What you should do>
Report all lines of the data below that hold the word "size".

Content starts

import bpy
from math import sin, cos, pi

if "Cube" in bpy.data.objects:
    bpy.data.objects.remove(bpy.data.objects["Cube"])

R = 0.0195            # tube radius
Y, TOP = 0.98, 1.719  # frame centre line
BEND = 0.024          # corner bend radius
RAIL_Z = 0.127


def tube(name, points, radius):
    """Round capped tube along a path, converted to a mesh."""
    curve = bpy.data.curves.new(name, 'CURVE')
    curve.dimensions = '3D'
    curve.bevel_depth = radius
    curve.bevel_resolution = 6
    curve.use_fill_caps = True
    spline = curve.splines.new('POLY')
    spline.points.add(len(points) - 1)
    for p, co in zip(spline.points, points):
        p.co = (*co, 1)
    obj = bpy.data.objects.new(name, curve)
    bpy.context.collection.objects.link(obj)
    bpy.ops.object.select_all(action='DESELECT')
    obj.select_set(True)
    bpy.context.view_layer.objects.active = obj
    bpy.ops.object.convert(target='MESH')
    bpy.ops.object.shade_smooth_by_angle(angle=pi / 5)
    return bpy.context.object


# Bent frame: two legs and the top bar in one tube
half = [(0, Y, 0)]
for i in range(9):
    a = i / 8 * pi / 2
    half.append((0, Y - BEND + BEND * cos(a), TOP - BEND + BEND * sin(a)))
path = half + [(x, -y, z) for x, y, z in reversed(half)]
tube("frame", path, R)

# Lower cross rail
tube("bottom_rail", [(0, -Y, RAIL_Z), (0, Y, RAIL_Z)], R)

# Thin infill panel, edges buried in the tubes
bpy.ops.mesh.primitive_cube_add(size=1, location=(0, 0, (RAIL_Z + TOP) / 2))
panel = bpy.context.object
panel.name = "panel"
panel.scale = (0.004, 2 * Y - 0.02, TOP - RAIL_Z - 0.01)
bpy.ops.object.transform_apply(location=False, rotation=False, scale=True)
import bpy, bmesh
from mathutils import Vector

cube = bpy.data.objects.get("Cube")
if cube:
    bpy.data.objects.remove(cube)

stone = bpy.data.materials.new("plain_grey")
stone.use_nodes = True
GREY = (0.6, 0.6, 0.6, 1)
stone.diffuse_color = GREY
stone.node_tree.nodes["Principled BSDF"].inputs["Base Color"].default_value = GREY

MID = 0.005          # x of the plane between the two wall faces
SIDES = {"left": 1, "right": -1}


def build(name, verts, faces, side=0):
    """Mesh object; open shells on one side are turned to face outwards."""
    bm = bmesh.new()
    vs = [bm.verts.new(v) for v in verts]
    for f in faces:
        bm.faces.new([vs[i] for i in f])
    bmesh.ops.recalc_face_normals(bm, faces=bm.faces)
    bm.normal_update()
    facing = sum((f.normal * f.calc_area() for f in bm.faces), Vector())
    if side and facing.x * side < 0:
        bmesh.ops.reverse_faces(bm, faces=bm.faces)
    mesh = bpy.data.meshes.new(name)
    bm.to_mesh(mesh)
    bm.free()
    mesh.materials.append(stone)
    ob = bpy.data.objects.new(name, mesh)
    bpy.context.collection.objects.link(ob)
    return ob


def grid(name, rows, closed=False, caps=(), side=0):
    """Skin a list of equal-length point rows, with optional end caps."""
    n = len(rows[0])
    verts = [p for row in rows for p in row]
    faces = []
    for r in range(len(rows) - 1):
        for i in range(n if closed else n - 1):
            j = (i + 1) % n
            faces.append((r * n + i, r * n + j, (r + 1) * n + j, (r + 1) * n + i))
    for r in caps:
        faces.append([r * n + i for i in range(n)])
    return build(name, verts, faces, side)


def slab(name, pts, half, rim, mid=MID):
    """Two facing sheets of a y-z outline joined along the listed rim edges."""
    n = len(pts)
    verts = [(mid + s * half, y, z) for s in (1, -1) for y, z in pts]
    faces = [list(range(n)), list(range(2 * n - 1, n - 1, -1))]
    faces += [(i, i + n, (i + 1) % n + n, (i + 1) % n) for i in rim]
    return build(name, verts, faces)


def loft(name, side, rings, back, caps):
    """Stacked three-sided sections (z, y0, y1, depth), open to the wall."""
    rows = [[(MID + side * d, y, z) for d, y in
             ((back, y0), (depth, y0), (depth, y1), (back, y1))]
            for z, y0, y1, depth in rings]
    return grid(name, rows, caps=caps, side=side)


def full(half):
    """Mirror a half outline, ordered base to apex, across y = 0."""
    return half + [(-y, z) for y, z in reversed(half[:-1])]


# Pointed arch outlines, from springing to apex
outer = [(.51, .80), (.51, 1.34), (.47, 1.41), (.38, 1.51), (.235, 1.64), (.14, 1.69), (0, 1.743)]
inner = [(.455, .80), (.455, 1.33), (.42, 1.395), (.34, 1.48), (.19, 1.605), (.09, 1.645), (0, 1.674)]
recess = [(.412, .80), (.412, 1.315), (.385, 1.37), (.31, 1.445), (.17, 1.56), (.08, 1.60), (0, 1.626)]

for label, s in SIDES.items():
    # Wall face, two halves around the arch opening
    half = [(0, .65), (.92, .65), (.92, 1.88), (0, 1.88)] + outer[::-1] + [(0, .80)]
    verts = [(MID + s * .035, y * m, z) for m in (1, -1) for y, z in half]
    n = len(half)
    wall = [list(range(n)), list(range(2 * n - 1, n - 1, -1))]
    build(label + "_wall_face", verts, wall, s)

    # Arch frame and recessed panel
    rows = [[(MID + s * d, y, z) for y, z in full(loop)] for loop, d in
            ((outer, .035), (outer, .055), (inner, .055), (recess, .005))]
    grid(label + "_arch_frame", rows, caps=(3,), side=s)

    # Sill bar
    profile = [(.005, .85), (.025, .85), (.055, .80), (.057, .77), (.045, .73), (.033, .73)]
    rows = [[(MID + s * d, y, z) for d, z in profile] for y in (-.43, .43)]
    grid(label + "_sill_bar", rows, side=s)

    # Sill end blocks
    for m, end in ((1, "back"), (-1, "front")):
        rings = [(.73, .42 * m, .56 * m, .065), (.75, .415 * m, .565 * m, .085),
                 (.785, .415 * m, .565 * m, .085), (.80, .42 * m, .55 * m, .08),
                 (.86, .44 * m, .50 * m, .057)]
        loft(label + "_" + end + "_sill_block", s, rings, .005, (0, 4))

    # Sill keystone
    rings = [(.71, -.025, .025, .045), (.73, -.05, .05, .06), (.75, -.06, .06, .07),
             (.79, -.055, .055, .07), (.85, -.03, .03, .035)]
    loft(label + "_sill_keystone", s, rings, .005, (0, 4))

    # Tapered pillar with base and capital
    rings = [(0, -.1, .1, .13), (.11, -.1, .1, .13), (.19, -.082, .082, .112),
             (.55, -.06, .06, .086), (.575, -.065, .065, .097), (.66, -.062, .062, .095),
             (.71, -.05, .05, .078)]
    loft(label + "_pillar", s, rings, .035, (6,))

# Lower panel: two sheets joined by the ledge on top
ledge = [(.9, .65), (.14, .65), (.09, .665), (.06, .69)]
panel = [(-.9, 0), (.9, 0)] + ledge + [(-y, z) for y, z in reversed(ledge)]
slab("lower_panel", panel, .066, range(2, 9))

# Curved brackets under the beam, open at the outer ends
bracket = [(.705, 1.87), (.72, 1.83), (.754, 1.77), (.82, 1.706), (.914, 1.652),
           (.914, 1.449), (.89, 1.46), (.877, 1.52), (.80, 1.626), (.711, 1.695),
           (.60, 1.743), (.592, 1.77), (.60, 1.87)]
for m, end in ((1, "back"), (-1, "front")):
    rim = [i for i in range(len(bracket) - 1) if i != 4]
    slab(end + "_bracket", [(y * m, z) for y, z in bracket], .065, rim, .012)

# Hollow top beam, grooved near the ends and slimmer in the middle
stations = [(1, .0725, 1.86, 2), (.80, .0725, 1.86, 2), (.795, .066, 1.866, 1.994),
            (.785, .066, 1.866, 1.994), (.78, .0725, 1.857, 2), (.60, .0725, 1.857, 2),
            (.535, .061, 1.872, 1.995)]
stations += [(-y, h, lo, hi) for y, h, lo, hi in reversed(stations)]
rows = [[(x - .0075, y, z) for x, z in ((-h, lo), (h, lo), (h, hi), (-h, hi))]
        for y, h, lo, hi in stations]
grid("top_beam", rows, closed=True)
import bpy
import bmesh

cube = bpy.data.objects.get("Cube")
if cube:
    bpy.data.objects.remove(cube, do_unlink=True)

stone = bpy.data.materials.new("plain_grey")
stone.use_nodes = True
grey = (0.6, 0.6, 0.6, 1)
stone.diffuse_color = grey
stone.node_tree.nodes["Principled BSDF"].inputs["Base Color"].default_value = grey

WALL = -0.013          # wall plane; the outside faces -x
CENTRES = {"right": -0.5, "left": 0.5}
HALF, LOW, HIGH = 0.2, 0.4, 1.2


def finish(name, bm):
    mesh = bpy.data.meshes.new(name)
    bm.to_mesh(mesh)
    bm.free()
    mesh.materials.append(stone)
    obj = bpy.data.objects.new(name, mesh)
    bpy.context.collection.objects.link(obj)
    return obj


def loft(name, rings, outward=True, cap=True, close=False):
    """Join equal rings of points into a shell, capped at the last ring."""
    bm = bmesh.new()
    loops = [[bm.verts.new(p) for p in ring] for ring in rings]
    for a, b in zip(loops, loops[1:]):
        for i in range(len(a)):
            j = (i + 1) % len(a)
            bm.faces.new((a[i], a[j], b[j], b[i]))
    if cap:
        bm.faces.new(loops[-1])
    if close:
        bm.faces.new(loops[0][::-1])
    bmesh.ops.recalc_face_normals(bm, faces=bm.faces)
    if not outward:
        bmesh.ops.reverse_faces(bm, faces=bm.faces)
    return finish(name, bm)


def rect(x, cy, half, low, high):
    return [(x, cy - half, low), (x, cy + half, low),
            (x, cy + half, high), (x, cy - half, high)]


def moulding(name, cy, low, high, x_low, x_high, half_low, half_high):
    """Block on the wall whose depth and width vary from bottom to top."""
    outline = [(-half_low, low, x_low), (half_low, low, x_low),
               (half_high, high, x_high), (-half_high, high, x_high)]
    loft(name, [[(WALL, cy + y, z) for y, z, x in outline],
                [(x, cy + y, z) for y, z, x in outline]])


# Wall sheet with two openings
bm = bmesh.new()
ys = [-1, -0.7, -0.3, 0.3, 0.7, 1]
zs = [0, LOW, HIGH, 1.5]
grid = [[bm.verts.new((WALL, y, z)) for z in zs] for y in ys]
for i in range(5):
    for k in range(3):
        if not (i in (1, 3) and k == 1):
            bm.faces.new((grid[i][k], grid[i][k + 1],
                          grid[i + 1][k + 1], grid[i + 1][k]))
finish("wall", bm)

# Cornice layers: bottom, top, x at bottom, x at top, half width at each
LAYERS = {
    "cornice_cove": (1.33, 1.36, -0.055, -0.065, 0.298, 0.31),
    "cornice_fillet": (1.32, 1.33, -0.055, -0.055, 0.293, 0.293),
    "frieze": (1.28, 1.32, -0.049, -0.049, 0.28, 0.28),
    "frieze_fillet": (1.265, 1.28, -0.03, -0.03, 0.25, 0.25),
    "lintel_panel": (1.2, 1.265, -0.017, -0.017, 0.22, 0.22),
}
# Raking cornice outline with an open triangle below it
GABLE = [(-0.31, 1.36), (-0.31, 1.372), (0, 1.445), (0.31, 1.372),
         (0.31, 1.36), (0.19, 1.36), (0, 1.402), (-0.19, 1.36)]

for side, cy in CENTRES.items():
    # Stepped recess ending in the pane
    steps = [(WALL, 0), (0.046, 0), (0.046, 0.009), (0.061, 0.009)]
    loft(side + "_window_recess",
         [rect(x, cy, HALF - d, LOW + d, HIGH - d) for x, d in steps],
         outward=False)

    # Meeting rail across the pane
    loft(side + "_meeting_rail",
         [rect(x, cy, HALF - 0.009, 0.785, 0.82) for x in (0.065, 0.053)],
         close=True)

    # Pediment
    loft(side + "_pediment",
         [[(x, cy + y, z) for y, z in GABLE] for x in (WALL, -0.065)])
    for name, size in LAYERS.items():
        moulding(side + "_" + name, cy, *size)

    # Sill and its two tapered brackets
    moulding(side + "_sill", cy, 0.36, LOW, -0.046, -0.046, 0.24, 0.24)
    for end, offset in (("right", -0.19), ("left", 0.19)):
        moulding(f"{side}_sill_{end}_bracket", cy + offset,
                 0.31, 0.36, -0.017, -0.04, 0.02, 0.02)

Content ends

Result below>
bpy.ops.mesh.primitive_cube_add(size=1, location=(0, 0, (RAIL_Z + TOP) / 2))
    for name, size in LAYERS.items():
        moulding(side + "_" + name, cy, *size)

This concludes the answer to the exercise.